Remotely Controlled by Aric Sigman is a well-researched and interesting, not dull, account of the damage television does on many fronts, as well as how families can cut out or cut back on television. It is worth having in every library and for parents, especially, to read and digest.
Excerpts from Remotely Controlled
Television is a fact of life for most of us, like it or not, like cell phones or emails, a way of life, and an ubiquitous part of our day-to-day existence that we often take for granted. How did we ever live without it? Children are shocked to learn there was a time when there was no television. What did people do with themselves?
Dr. Aric Sigman, an American psychologist
presents a convincing case against the television lifestyle of four hours per day that the average American spends vegging in front of the television. Does television as a way of life contribute to obesity? Poor health? Depression
? ADHD in children
? ADHD in adults? According to Sigman, who provides documentation in the form of well-researched clinical studies, the answer is yes. Television does all that and more. Sigman, you can clearly see in this book, despises the television lifestyle.
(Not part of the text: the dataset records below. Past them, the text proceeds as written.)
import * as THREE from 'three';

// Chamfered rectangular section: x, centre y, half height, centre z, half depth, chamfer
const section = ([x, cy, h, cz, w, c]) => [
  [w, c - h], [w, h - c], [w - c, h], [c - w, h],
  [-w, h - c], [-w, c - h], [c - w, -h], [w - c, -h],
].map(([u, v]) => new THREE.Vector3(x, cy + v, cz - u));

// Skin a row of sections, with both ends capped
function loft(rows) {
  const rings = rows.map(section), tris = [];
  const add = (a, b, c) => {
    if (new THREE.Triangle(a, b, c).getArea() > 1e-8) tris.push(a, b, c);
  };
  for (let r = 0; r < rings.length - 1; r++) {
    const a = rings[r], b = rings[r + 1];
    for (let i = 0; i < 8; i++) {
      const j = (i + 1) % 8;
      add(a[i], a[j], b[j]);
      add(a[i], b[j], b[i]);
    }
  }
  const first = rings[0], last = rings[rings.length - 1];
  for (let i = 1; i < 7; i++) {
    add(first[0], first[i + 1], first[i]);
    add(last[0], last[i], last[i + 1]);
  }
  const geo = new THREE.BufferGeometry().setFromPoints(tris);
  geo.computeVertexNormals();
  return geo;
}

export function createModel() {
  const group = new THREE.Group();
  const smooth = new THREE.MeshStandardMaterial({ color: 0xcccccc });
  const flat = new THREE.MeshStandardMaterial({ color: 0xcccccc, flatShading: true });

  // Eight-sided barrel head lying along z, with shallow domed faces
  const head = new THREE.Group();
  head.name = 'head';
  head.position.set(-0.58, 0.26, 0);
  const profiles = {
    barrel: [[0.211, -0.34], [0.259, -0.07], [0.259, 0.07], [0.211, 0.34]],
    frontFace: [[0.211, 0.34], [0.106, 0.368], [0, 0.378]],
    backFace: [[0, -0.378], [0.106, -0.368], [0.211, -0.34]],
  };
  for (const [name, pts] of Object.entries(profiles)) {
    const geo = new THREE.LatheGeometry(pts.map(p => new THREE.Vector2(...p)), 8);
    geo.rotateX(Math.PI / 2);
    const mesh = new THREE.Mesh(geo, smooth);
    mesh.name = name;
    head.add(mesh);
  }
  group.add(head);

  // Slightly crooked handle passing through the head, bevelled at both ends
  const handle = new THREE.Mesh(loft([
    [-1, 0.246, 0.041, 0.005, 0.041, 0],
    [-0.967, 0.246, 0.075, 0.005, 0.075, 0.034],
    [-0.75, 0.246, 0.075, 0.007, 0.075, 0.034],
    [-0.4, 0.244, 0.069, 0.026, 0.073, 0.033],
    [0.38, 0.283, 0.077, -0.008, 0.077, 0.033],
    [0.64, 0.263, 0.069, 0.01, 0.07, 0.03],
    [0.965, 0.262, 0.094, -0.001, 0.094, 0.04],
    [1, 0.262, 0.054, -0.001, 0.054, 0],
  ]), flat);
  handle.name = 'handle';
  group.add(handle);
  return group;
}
Not only is it a well-known source of overt violence, that the masses indulge in, but it is also a source of non-overt tension, stress, and source of negative emotion that inadvertently and subtly contributes to depression, as well as to violence as an outlet for these negative emotions, beyond the copy-cat effect of violent acts that television is often blamed for.
Sigman presents a pretty well documented case with, in general, clinical studies published in conservative professional publications such as the New England Journal of Medicine and Clinical Nursing Research, to give some idea of the type of studies Sigman draws from in his research.
Some of his claims and conclusions, might be a stretch to actually prove, but all in all, the book does provide both insight into the affect that watching television for what amounts to 12 years of our life, has on our mind, psyche, personality and world view.
The news, he states is a carefully manipulated presentation of a limited type of facts, which colour our view of the world to adopt a narrow minded point of view that is not a true reflection of the reality.
Sigman recommends green time as a mental health anecdote to television overload, for both adults and children, demonstrating the positive effects time with nature and exercise can accomplish for our mind and psyche.
The book is worth reading and should be motivating for both parents and individuals to turn off the TV, or at least keeps its use curtailed in the home. The book was a bit angry at times, sometimes a little off-color in its vocabulary in the television and sex section especially, needlessly so. But all in all it was interesting reading that was more or less riveting.
Amusing Ourselves to Death: Public Discourse in the Age of Show Business
, by Neil Postman, Andrew Postman
...thought-provoking attack on television and what it is doing to us. Postman's theme is the decline of the printed word and the ascendancy of the "tube" with its tendency to present everything, murder, mayhem, politics, weather as entertainment. The ultimate effect, as Postman sees it, is the shriveling of public discourse as TV degrades our conception of what constitutes news, political debate, art, even religious thought.
Postman begins the book with a history of America's historical "love affair" with the printed word, from colonial pamphlets through the publication of the Lincoln-Douglas debates. Arriving in modern times, the authors demonstrate that television subverts literate culture, in favor of instant gratification. TV commercials are noted as a form of "instant therapy," which assumes that human problems are instantly remedied by purchasing a product. Amusing Ourselves to Death provides an honest look at what television really is and how our intelligence is undermined.
Living Without the Screen: Causes and Consequences of Life without Television
, by Marina Kromar
Living Without the Screen provides an in-depth study of those American families and individuals who opt not to watch television, exploring the reasons behind their choices, discussing their beliefs about television, and examining the current role of television in the American family. This volume provides a current, distinctive, and important look at how personal choices on media use are made, and how these choices reflect more broadly on media’s place in today’s society.
A compelling exploration of the motivations and rationales for those who choose to live without television, this book is a must-read for scholars and researchers working in children and media, media literacy, sociology, family studies and related areas. It will also be of interest to anyone with questions about media usage and the choices families make regarding the role of media in their lives.
Pages Related to Life Without Television
Book Excerpts and Synopsis
of Remotely Controlled: How Television is Damaging Our Lives - and What We Can Do About It. 2007. Aric Sigman, Ph.D.
Book Synopsis - Living Without the Screen
: Causes and Consequences of Life without Television
Ideas to Help Children
Develop Skill and Interest in Art
Life Without Television
Can Have Psychological Benefits
Spanish translation of Overcoming ADHD Without Medication: Superar el Trastorno por Déficit de Atención con Hiperactividad (TDAH) Sin Medicación: Guía para Padres y Educadores
Related off-site references:
Aric Sigman: The 'Just Say No' dad
(off-site). The psychologist Aric Sigman believes today's indulgent parents are creating a generation of little emperors – and that they must regain control The Guardian